** Extracted entries follows **

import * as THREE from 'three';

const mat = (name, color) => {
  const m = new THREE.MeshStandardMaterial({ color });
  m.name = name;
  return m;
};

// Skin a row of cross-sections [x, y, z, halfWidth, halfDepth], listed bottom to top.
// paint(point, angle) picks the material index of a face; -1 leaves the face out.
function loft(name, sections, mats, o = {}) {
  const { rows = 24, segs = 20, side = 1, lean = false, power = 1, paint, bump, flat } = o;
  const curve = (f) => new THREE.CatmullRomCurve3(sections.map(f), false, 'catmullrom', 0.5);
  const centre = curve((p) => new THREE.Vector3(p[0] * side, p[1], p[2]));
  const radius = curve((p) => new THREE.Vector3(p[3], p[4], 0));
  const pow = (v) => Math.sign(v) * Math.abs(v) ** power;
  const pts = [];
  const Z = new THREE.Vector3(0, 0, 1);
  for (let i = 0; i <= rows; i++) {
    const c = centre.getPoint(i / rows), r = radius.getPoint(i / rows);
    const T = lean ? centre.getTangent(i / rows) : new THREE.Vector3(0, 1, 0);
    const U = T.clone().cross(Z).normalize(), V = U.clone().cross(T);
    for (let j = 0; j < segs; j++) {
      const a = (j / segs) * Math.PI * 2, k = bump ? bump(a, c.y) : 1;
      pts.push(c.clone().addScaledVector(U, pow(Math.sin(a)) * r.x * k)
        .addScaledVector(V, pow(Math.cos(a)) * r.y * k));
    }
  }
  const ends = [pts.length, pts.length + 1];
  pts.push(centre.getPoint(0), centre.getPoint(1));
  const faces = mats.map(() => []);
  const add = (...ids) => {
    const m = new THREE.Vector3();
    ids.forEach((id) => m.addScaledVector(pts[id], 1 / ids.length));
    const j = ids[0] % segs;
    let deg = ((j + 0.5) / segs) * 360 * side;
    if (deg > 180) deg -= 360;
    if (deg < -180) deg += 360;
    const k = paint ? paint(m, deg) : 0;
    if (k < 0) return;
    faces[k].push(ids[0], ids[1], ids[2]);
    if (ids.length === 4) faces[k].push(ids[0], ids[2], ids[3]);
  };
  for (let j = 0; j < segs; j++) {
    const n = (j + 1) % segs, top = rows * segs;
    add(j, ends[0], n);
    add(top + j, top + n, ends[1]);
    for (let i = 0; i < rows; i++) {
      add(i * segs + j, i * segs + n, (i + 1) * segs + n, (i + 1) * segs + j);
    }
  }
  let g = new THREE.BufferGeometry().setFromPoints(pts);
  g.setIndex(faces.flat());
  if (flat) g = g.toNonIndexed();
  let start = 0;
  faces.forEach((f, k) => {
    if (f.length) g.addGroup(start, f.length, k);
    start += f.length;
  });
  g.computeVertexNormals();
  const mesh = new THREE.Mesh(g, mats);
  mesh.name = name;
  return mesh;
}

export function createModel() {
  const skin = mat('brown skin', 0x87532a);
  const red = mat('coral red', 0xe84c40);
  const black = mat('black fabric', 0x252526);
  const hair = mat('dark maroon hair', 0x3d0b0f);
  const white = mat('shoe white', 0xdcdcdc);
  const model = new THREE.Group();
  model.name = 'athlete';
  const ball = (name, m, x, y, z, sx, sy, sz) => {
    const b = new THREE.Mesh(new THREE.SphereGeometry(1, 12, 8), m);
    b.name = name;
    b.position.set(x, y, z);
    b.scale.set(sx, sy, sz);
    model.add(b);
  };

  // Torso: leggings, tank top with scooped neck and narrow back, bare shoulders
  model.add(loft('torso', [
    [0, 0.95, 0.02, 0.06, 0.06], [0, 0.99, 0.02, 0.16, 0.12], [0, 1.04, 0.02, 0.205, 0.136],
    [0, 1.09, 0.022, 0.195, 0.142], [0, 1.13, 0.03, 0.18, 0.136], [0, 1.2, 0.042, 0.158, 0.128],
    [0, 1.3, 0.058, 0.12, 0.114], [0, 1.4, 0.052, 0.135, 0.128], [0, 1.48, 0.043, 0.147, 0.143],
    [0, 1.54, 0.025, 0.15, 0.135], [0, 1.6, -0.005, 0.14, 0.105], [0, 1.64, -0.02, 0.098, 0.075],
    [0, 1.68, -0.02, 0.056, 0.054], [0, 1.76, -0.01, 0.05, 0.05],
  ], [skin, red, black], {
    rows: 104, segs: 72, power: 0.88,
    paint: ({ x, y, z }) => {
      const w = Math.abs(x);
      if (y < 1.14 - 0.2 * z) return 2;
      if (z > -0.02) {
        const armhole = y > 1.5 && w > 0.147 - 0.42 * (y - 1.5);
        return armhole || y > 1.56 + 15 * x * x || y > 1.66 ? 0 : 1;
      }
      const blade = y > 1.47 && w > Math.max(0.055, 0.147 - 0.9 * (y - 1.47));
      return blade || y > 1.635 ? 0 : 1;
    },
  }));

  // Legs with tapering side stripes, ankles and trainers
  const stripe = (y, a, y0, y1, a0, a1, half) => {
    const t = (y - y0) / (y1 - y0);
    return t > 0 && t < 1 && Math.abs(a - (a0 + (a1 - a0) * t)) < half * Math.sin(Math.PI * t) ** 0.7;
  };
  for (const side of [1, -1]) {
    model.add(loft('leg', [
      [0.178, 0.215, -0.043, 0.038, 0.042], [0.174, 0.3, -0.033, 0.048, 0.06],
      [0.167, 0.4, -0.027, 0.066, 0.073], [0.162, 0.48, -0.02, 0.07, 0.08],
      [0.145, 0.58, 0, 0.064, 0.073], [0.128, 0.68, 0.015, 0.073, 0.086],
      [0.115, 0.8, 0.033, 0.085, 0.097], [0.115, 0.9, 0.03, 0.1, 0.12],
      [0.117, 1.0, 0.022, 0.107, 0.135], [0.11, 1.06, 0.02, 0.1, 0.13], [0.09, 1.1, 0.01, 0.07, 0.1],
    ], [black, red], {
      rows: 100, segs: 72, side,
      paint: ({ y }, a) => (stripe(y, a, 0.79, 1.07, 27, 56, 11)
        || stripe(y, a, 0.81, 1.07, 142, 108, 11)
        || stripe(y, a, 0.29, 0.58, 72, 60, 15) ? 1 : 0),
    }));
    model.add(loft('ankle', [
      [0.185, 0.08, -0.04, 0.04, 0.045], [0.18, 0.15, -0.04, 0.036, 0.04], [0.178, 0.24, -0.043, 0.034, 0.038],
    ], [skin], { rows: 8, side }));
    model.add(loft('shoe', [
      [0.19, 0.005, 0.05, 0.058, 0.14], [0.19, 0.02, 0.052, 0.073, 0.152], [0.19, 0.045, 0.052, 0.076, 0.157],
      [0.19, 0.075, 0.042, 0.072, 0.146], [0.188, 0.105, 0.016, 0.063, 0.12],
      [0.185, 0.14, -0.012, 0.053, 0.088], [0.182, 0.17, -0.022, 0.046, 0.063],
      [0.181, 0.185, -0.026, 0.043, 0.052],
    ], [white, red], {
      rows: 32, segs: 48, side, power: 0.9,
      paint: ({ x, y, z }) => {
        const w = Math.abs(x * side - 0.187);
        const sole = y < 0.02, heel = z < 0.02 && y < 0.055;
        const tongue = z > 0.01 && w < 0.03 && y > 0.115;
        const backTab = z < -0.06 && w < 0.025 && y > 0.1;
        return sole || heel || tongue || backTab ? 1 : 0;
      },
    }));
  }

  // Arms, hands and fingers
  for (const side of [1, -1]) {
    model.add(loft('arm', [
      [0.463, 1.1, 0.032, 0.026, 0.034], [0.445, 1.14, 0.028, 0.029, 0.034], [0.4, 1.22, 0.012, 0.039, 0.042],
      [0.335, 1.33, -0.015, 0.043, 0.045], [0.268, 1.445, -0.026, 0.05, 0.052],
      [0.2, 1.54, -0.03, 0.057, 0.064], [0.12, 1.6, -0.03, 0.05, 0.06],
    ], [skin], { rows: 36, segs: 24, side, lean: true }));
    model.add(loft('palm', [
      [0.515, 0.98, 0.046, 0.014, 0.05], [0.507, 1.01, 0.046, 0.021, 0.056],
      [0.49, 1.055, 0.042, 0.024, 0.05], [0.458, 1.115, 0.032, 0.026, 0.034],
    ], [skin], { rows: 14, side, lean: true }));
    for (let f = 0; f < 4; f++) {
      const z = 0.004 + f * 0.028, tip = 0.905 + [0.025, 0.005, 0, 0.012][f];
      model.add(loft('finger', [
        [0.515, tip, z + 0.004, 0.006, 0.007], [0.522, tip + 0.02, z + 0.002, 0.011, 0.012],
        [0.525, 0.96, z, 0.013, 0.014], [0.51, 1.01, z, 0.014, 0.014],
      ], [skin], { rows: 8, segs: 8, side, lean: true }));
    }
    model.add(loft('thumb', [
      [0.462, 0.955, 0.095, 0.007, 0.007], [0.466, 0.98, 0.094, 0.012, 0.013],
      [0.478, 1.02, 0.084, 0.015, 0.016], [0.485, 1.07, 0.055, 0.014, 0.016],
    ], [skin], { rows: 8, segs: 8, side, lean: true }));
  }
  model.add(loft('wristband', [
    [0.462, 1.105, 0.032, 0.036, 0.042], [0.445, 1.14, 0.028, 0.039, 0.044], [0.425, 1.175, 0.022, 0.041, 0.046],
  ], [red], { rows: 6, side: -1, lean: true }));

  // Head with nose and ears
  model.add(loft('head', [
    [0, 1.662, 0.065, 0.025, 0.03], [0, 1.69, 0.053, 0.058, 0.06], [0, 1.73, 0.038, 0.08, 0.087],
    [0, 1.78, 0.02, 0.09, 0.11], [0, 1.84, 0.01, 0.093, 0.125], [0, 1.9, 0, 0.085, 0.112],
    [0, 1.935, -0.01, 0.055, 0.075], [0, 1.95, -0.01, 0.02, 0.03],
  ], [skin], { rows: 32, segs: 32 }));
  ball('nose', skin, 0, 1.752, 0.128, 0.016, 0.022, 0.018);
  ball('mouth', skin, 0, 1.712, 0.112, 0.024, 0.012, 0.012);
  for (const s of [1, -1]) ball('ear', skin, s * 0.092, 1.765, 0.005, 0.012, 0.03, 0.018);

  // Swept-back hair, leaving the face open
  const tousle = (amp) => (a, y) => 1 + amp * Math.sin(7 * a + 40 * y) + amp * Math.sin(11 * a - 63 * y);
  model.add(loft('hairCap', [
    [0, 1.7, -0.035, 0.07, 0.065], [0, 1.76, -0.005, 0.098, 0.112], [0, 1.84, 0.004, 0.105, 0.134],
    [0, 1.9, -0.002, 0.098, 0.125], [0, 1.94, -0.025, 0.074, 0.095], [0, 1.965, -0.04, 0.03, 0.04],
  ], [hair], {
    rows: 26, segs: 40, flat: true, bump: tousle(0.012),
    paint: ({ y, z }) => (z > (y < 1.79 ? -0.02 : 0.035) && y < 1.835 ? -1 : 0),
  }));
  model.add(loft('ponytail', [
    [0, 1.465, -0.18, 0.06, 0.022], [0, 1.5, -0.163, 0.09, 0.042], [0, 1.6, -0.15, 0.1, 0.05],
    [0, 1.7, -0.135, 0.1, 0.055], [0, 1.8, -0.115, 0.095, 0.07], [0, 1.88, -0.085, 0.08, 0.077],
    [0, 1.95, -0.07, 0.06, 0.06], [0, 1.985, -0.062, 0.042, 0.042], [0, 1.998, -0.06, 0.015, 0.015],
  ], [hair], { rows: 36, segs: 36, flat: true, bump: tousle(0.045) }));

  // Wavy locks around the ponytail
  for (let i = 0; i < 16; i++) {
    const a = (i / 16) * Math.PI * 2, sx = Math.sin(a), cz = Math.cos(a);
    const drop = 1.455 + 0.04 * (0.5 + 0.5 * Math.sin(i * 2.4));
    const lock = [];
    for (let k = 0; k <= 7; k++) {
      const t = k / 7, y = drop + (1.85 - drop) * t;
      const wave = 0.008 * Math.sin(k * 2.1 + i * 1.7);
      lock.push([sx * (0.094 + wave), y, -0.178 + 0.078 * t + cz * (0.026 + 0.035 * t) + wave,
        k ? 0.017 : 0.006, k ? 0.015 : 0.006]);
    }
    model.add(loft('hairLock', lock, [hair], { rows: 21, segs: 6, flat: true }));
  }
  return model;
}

** End of Extracted entries **

> Task description: Going down from the first line of the entries above, restate each line word for word until the line holding "for (let i = 0; i <= rows;" is done.

> Response area:
import * as THREE from 'three';

const mat = (name, color) => {
  const m = new THREE.MeshStandardMaterial({ color });
  m.name = name;
  return m;
};

// Skin a row of cross-sections [x, y, z, halfWidth, halfDepth], listed bottom to top.
// paint(point, angle) picks the material index of a face; -1 leaves the face out.
function loft(name, sections, mats, o = {}) {
  const { rows = 24, segs = 20, side = 1, lean = false, power = 1, paint, bump, flat } = o;
  const curve = (f) => new THREE.CatmullRomCurve3(sections.map(f), false, 'catmullrom', 0.5);
  const centre = curve((p) => new THREE.Vector3(p[0] * side, p[1], p[2]));
  const radius = curve((p) => new THREE.Vector3(p[3], p[4], 0));
  const pow = (v) => Math.sign(v) * Math.abs(v) ** power;
  const pts = [];
  const Z = new THREE.Vector3(0, 0, 1);
  for (let i = 0; i <= rows; i++) {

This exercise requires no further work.